Sunday, November 13, 2011

The Robert Wenzel Show on the Eurozone Crisis, Inflation and Bringing the Troops Home

For this week's show, I am sending you to where I was interviewed by Scott Horton at Anti-War Radio. I discussed the Eurozone crisis. why the Social Security deficit will drastically lower the demand for Treasury bonds; and whether massive military cuts would depress the domestic job market.

The link to the show is here.


  1. Robert,

    Post it as a podcast in your podcast area. Makes it easier for us to access (i.e., it happens automatically when we open iTunes.

  2. Robert,

    Ok, now I have a better idea of what you are talking about with the coming "boom". Either that, or you've relented a little and took note of the structural problems that are still afoot. As you know, I disagreed with you on your call, but only with regard to what I define as a "boom". It seems that that disagreement is no longer present (which I like).

    We both agree that investment will increase in the higher orders of production, we also agree that producer prices and commodities are well ahead of consumer prices and we agree that inflation is going to rear its ugly head in a rather unpredictable fashion. But, it is quite difficult to hear somebody say "boom" and not think along the lines of a general feeling of prosperity (which is how I define it).

    Also, great insights on the global situation, that is something that I have been paying attention to for at least the past 2 years. I think that if the central banks of the world end up with a crack up boom, then they'll be pushing a global currency under the guise of stability (only this time they will be speaking in global terms). Essentially, my gut feeling is that we are looking at the logical transition that began in 1913, that only grew in 1971 and 1995; the next step is a western, global currency. Who knows if they'll be able to pull it off, I certainly hope not.

  3. Hey Fetz,

    Don't tap yourself on the back too hard about influencing Wenzel on identifying the current boom as a "manipulated" boom.

    You add good comments, but Wenzel was generally identifying booms as manipulated for years. Long before I have seen you come along to EPJ.,or.r_gc.r_pw.r_cp.,cf.osb&fp=3c9c3fcbb39d73f5&biw=1366&bih=643

  4. I know that I am responding to an old comment, but I must do it.
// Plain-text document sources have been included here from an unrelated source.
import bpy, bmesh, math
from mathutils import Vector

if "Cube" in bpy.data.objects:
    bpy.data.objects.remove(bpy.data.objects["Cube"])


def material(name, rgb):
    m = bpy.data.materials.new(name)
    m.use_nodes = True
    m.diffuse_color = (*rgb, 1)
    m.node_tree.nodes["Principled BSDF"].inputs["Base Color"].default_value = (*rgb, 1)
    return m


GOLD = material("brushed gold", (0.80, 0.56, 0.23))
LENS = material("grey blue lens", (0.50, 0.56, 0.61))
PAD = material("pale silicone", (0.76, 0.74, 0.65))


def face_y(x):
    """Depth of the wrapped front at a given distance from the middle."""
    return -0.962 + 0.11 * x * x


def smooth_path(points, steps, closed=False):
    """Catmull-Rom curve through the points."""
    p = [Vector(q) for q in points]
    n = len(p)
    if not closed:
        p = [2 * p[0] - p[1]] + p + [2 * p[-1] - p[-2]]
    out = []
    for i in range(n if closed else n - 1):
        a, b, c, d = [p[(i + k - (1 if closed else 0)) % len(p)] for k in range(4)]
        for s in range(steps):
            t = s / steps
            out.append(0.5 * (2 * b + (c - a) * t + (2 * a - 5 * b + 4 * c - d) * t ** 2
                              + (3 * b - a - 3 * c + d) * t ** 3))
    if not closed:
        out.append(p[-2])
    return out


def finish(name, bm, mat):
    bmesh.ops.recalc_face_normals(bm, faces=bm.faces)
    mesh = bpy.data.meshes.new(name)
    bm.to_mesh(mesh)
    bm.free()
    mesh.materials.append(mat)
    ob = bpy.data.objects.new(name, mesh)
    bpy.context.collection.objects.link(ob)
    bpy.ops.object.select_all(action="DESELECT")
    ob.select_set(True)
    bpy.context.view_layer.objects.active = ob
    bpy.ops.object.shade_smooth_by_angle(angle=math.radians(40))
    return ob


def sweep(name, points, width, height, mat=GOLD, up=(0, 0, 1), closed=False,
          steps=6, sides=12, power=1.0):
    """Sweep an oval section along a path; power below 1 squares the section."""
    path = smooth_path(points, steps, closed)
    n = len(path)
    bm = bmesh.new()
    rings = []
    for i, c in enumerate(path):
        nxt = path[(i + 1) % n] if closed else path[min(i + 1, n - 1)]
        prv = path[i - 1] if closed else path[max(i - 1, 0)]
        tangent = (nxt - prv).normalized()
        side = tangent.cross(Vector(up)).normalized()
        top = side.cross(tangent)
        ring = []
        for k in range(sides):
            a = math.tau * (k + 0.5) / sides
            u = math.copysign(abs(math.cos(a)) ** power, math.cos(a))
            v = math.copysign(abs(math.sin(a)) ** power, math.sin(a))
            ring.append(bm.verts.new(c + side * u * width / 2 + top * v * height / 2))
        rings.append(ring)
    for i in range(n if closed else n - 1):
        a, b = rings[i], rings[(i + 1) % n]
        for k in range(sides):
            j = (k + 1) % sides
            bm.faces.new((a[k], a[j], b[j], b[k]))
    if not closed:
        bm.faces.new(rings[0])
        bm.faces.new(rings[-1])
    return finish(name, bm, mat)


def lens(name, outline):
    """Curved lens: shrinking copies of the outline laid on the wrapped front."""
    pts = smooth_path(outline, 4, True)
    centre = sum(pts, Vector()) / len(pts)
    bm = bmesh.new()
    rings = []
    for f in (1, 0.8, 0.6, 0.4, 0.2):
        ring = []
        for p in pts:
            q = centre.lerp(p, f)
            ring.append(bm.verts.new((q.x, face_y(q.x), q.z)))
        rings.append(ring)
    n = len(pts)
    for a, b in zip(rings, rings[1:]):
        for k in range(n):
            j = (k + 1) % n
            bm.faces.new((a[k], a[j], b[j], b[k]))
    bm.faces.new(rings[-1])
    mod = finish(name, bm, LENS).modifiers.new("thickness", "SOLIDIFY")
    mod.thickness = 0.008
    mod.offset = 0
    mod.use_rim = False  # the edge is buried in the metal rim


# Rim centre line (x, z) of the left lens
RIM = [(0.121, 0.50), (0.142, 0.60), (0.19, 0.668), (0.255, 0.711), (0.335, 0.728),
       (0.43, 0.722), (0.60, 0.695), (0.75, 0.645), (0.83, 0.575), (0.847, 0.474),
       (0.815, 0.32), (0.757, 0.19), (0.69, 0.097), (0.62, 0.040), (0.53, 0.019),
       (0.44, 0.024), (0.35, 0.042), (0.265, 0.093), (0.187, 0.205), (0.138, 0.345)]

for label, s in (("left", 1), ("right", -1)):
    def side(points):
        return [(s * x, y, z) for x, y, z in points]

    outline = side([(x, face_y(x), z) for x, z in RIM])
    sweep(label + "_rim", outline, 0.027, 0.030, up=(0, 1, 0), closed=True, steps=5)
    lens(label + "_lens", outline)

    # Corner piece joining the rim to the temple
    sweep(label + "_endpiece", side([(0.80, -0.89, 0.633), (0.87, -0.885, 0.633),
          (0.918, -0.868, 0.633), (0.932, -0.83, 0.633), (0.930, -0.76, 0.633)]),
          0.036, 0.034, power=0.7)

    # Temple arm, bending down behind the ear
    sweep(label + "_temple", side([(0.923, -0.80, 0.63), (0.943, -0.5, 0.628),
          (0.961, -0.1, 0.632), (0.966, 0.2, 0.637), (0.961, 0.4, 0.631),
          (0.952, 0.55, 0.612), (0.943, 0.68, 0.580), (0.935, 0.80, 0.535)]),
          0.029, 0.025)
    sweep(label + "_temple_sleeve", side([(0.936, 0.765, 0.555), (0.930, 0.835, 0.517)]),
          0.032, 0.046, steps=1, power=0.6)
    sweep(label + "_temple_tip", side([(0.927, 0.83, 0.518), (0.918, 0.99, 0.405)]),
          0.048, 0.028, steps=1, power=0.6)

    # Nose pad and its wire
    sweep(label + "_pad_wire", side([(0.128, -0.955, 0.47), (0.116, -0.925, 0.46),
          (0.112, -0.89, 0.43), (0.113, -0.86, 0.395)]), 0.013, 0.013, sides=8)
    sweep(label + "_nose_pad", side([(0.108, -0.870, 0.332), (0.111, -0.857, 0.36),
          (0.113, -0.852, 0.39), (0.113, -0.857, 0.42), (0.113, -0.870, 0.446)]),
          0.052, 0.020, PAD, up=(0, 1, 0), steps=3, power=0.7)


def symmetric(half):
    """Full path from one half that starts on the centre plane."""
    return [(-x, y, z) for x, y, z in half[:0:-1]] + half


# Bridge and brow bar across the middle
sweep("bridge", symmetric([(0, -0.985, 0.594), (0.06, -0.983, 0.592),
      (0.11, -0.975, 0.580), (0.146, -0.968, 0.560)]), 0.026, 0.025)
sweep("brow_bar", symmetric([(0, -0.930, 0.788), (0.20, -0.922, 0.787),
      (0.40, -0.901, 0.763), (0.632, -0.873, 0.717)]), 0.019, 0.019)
    Bill, I am not tapping myself on the back and saying that I changed his mind. I am merely saying that he made it more clear as to what his position is or that he backed off a little bit on his original position. When he first made the call it sounded like daisies and butterflies were on the way, this was the issue that I disagreed with. But, then again, he hadn't fully elaborated upon this call.

    Basically, it wasn't clear to me what he was defining as a boom. Now that he has fully elaborated upon it, the disagreement is no longer present. That's all that I was saying.